Undeterred, he wrote to the state's major wine producers, asking whether they had the \o7 criolla \f7 or golden Muscat vine--a Spanish species that later became known as the mission variety. About a year ago, Alexander McGeary, a Dana Point restaurateur and viniculturist, told Magalousis that \o7 criolla \f7 cuttings could be obtained from the University of California Plant Foundation in Davis.
A few weeks ago, workers at the mission cleared a rose garden and planted 14 \o7 criolla \f7 vines next to corn, squash, tomatoes and peppers--other crops that were grown by Indians.
Magalousis insisted that the demonstration vineyard be historically accurate. No metal trellises or chemical fertilizers will be used. The dark mission soil will have to suffice and, in the traditional Spanish fashion, vines will climb on heavy wooden stakes driven into the ground.
After the vines are grown, museum guides will tell visitors how the town's Juaneno Indians harvested the grapes, dumped them on a sloping winery floor and danced on the fruit to crush it, Magalousis said.

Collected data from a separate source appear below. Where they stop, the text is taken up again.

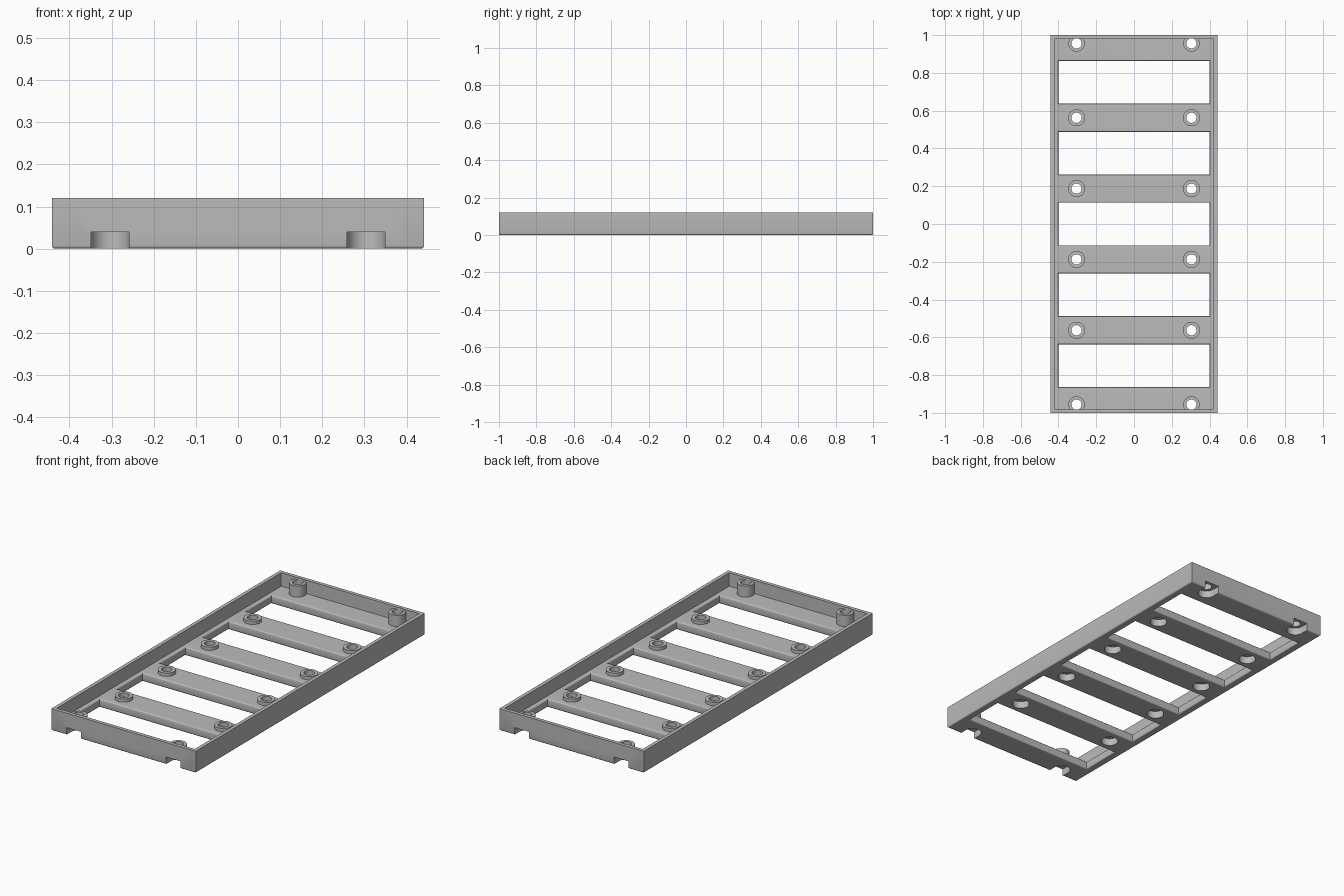
import bpy, bmesh, math

if "Cube" in bpy.data.objects:
    bpy.data.objects.remove(bpy.data.objects["Cube"])

W, L, H, FLOOR, T = 0.442, 1.0, 0.12, 0.046, 0.02
PITCH, HALF_WIN, WIN_X = 0.375, 0.113, 0.40
BOLT_X = 0.304
END_Y = 0.956
MID_Y = [(-1.5 + i) * PITCH for i in range(4)]

grey = bpy.data.materials.new("grey")
grey.diffuse_color = (0.5, 0.5, 0.5, 1)
grey.use_nodes = True
grey.node_tree.nodes["Principled BSDF"].inputs["Base Color"].default_value = grey.diffuse_color


def make_object(name, bm):
    bmesh.ops.recalc_face_normals(bm, faces=bm.faces)
    mesh = bpy.data.meshes.new(name)
    bm.to_mesh(mesh)
    bm.free()
    mesh.materials.append(grey)
    obj = bpy.data.objects.new(name, mesh)
    bpy.context.collection.objects.link(obj)
    return obj


def add_prism(bm, outline, z0, z1):
    """Closed upright prism over a 2D outline."""
    low = [bm.verts.new((x, y, z0)) for x, y in outline]
    high = [bm.verts.new((x, y, z1)) for x, y in outline]
    bm.faces.new(low[::-1])
    bm.faces.new(high)
    n = len(low)
    for i in range(n):
        j = (i + 1) % n
        bm.faces.new((low[i], low[j], high[j], high[i]))


def circle(cx, cy, r, n=40):
    return [(cx + r * math.cos(math.tau * i / n), cy + r * math.sin(math.tau * i / n))
            for i in range(n)]


def slot(cx, cy, r, side, n=20):
    """Half circle facing the middle, open past the end wall."""
    arc = [(cx + r * math.cos(math.pi * i / n), cy - side * r * math.sin(math.pi * i / n))
           for i in range(n + 1)]
    return arc + [(cx - r, side * 1.1), (cx + r, side * 1.1)]


def boolean(target, other, operation):
    mod = target.modifiers.new(operation, 'BOOLEAN')
    mod.object, mod.operation, mod.solver = other, operation, 'EXACT'
    other.hide_render = True
    bpy.context.view_layer.objects.active = target
    bpy.ops.object.modifier_apply(modifier=mod.name)
    bpy.data.objects.remove(other, do_unlink=True)


# Tray: walls, floor and five window openings laid out as cells of a grid
xs = [-W, -W + T, -WIN_X, WIN_X, W - T, W]
ys = [-L, -L + T]
for i in range(-2, 3):
    ys += [i * PITCH - HALF_WIN, i * PITCH + HALF_WIN]
ys += [L - T, L]
NX, NY = len(xs) - 1, len(ys) - 1


def height(i, j):
    if not (0 <= i < NX and 0 <= j < NY):
        return 0
    if i in (0, NX - 1) or j in (0, NY - 1):
        return H
    return 0 if i == 2 and j % 2 == 0 else FLOOR


bm = bmesh.new()
verts = {}


def vert(i, j, z):
    key = (i, j, z)
    if key not in verts:
        verts[key] = bm.verts.new((xs[i], ys[j], z))
    return verts[key]


for i in range(NX):
    for j in range(NY):
        h = height(i, j)
        if not h:
            continue
        corners = [(i, j), (i + 1, j), (i + 1, j + 1), (i, j + 1)]
        for z in (0, h):
            bm.faces.new([vert(a, b, z) for a, b in corners])
        for k, (di, dj) in enumerate(((0, -1), (1, 0), (0, 1), (-1, 0))):
            low = height(i + di, j + dj)
            if low < h:
                p, q = corners[k], corners[(k + 1) % 4]
                bm.faces.new([vert(*p, low), vert(*q, low), vert(*q, h), vert(*p, h)])
bmesh.ops.recalc_face_normals(bm, faces=bm.faces)

# Rounded bottom edges and window edges
edges = [e for e in bm.edges if all(v.co.z < 0.1 for v in e.verts)
         and e.is_convex and e.calc_face_angle(0) > 0.5]
bmesh.ops.bevel(bm, geom=edges, offset=0.007, segments=3, profile=0.5, affect='EDGES')
tray = make_object("tray", bm)

# Screw bosses: low ones on the crossbars, tall ones at the ends
bosses, counterbores, holes = bmesh.new(), bmesh.new(), bmesh.new()
for x in (-BOLT_X, BOLT_X):
    for y in MID_Y:
        add_prism(bosses, circle(x, y, 0.045), 0.02, 0.064)
        add_prism(counterbores, circle(x, y, 0.044), -0.1, 0.04)
        add_prism(holes, circle(x, y, 0.027), -0.1, 0.3)
    for side in (-1, 1):
        y = side * END_Y
        add_prism(bosses, circle(x, y, 0.0435), 0.02, 0.108)
        add_prism(counterbores, slot(x, y, 0.045, side), -0.1, 0.04)
        add_prism(holes, circle(x, y, 0.027), -0.1, 0.3)
boolean(tray, make_object("bosses", bosses), 'UNION')
boolean(tray, make_object("counterbores", counterbores), 'DIFFERENCE')
boolean(tray, make_object("screw_holes", holes), 'DIFFERENCE')

# Smooth the round parts, keep hard edges
tray.select_set(True)
bpy.context.view_layer.objects.active = tray
bpy.ops.object.shade_smooth_by_angle(angle=math.radians(35))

Mission officials estimate that it will take at least five years to produce their first vintage, which will be used for Communion.
The mission probably will turn over its crop to McGeary, whose Shadow Mountain Winery in northern San Diego County will turn the grapes into wine. The bottled wine will be returned to the mission, and some might be sold to visitors.

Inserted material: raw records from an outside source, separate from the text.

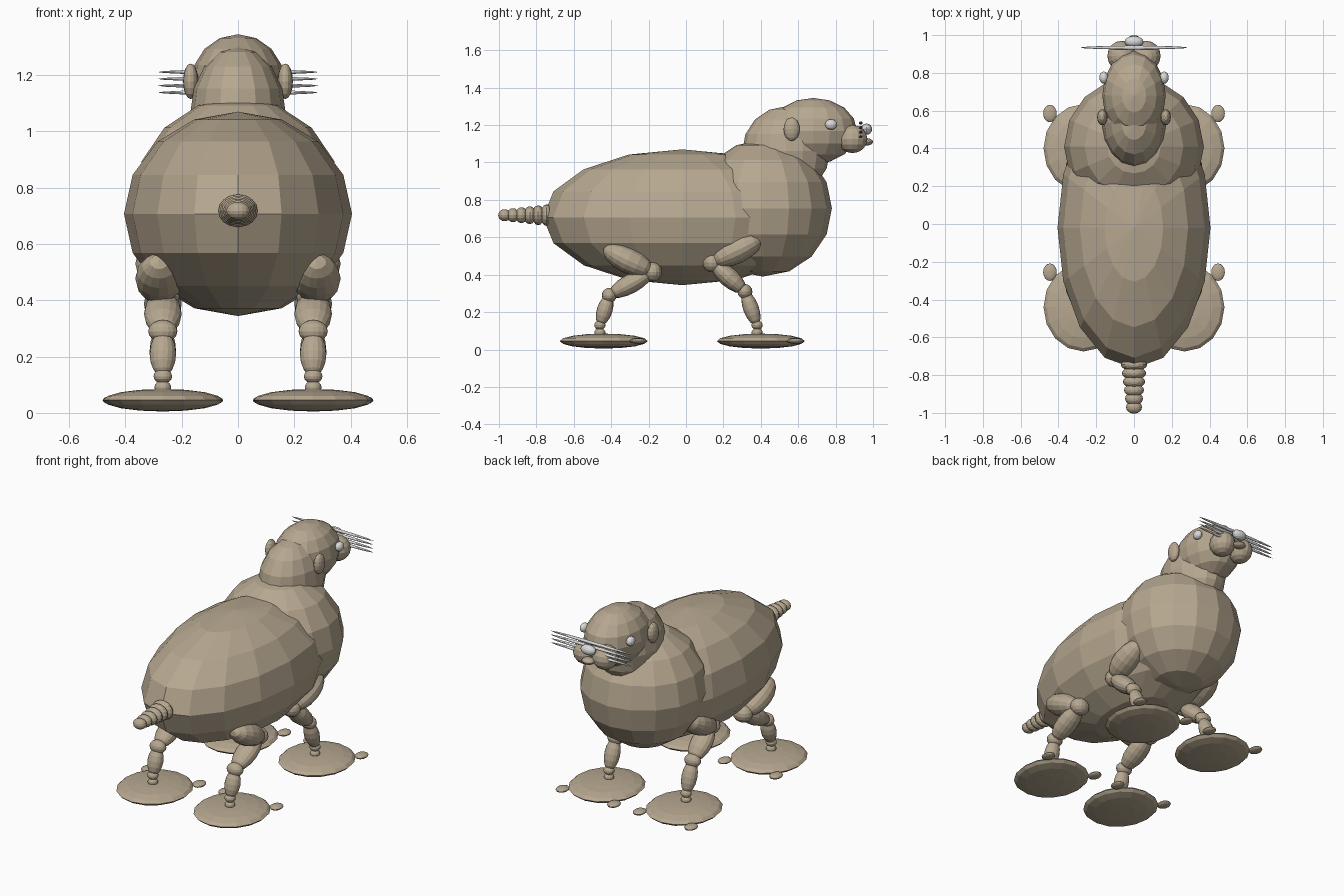
import bpy
import bmesh
from mathutils import Matrix, Vector

cube = bpy.data.objects.get("Cube")
if cube:
    bpy.data.objects.remove(cube)


def material(name, colour):
    mat = bpy.data.materials.new(name)
    mat.use_nodes = True
    mat.diffuse_color = colour
    mat.node_tree.nodes["Principled BSDF"].inputs["Base Color"].default_value = colour
    return mat


TAN = material("tan fur", (0.47, 0.39, 0.28, 1))
GREY = material("pale grey", (0.7, 0.7, 0.7, 1))


def ball(name, centre, radii, mat=TAN, turn=None):
    """Faceted ellipsoid, optionally turned by a rotation matrix."""
    bm = bmesh.new()
    bmesh.ops.create_uvsphere(bm, u_segments=16, v_segments=8, radius=1)
    shape = Matrix.Diagonal((*radii, 1))
    if turn:
        shape = turn @ shape
    bm.transform(shape)
    mesh = bpy.data.meshes.new(name)
    bm.to_mesh(mesh)
    bm.free()
    mesh.materials.append(mat)
    obj = bpy.data.objects.new(name, mesh)
    obj.location = centre
    bpy.context.collection.objects.link(obj)
    return obj


def limb(name, x, start, end, width, depth):
    """Ellipsoid stretched between two (y, z) points."""
    a, b = Vector((x, *start)), Vector((x, *end))
    axis = b - a
    turn = Vector((0, 0, 1)).rotation_difference(axis).to_matrix().to_4x4()
    ball(name, (a + b) / 2, (width, depth, axis.length / 2), TAN, turn)


# Trunk, neck and head
ball("body", (0, -0.02, 0.707), (0.405, 0.745, 0.363))
ball("chest", (0, 0.41, 0.755), (0.37, 0.37, 0.365))
ball("neck", (0, 0.535, 1.06), (0.17, 0.235, 0.24))
ball("head", (0, 0.68, 1.168), (0.168, 0.235, 0.177))

# Face
ball("nose", (0, 0.965, 1.178), (0.05, 0.03, 0.03), GREY)
ball("mouth", (0, 0.965, 1.11), (0.04, 0.035, 0.02))
for i in range(4):
    ball(f"whisker_{i + 1}", (0, 0.934, 1.138 + 0.0243 * i),
         (0.285, 0.01, 0.009), GREY)

# Ringed tail, shrinking towards the tip
for i in range(6):
    t = i / 5
    ball(f"tail_ring_{i + 1}", (0, -0.745 - 0.225 * t, 0.718),
         (0.07 - 0.028 * t, 0.034, 0.058 - 0.026 * t))

# Leg joints as (y, z): hip end, knee, ankle, heel, foot
LEGS = {
    "rear": [(-0.44, 0.54), (-0.18, 0.415), (-0.41, 0.29), (-0.46, 0.13), (-0.44, 0.045)],
    "front": [(0.405, 0.595), (0.14, 0.465), (0.315, 0.31), (0.38, 0.13), (0.4, 0.045)],
}

for side, s in (("left", 1), ("right", -1)):
    ball(f"eye_{side}", (s * 0.16, 0.775, 1.203), (0.024, 0.032, 0.028), GREY)
    ball(f"ear_{side}", (s * 0.168, 0.565, 1.178), (0.027, 0.043, 0.063))
    ball(f"muzzle_{side}", (s * 0.066, 0.89, 1.125), (0.075, 0.08, 0.075))
    x = s * 0.267
    for end, (hip, knee, ankle, heel, foot) in LEGS.items():
        tag = f"{end}_{side}"
        limb(f"thigh_{tag}", s * 0.28, hip, knee, 0.085, 0.07)
        ball(f"knee_{tag}", (x, *knee), (0.06, 0.052, 0.052))
        limb(f"shin_{tag}", x, knee, ankle, 0.067, 0.052)
        ball(f"ankle_{tag}", (x, *ankle), (0.052, 0.04, 0.04))
        limb(f"lower_leg_{tag}", x, ankle, heel, 0.047, 0.042)
        ball(f"heel_{tag}", (x, *heel), (0.033, 0.03, 0.026))
        ball(f"heel_base_{tag}", (x, heel[0], heel[1] - 0.04), (0.03, 0.03, 0.025))
        ball(f"foot_{tag}", (x, *foot), (0.212, 0.235, 0.04))
        for i in (-1, 0, 1):
            ball(f"toe_{i + 2}_{tag}", (x + i * 0.178, foot[0] + 0.185, foot[1]),
                 (0.036, 0.046, 0.015))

Although constantly called upon to satisfy the palates of visitors, parishioners and trading partners, the mission's cellar in the 1700s and 1800s was seldom dry and often supplied the entire mission system when wine stocks were exhausted.
In a letter from the San Gabriel Mission on Oct. 27, 1783, Serra said: "Many Masses have not been said because of our lack of wine. We have plenty everywhere at present, except at this mission. We met with an accident--when the barrel was being brought here from San Juan Capistrano, it fell off the mule, broke into pieces, and all the wine was lost."
The incident, however, would hardly be considered a tragedy today. From its meager beginnings, the production of California wines has grown into an abundant, $6-billion-a-year industry.
But mission variety grapes are cultivated by just a handful of California growers because they yield what is no longer considered a fine wine, according to W. Mark Kliewer, a professor of viticulture and enology at UC Davis. Kliewer said the padres probably persisted with the "sweet and bland" mission variety because it yields more fruit than other vines.
"It is not a very popular variety today because the trend in these last few decades has been for varieties of distinctive flavor," Kliewer said. "The French would definitely turn up their noses at it. They would call it \o7 un vin de ordinaire\f7 ."
City historian Pamela Gibson, who has written three books about San Juan Capistrano, said the mission's wine production is well documented, and she praised the mission's effort to use the vineyard as "a history lesson."
"It's a wonderful experiment," she said. "It is as close as you can get. The history of wine is necessary in the understanding of religion and humankind."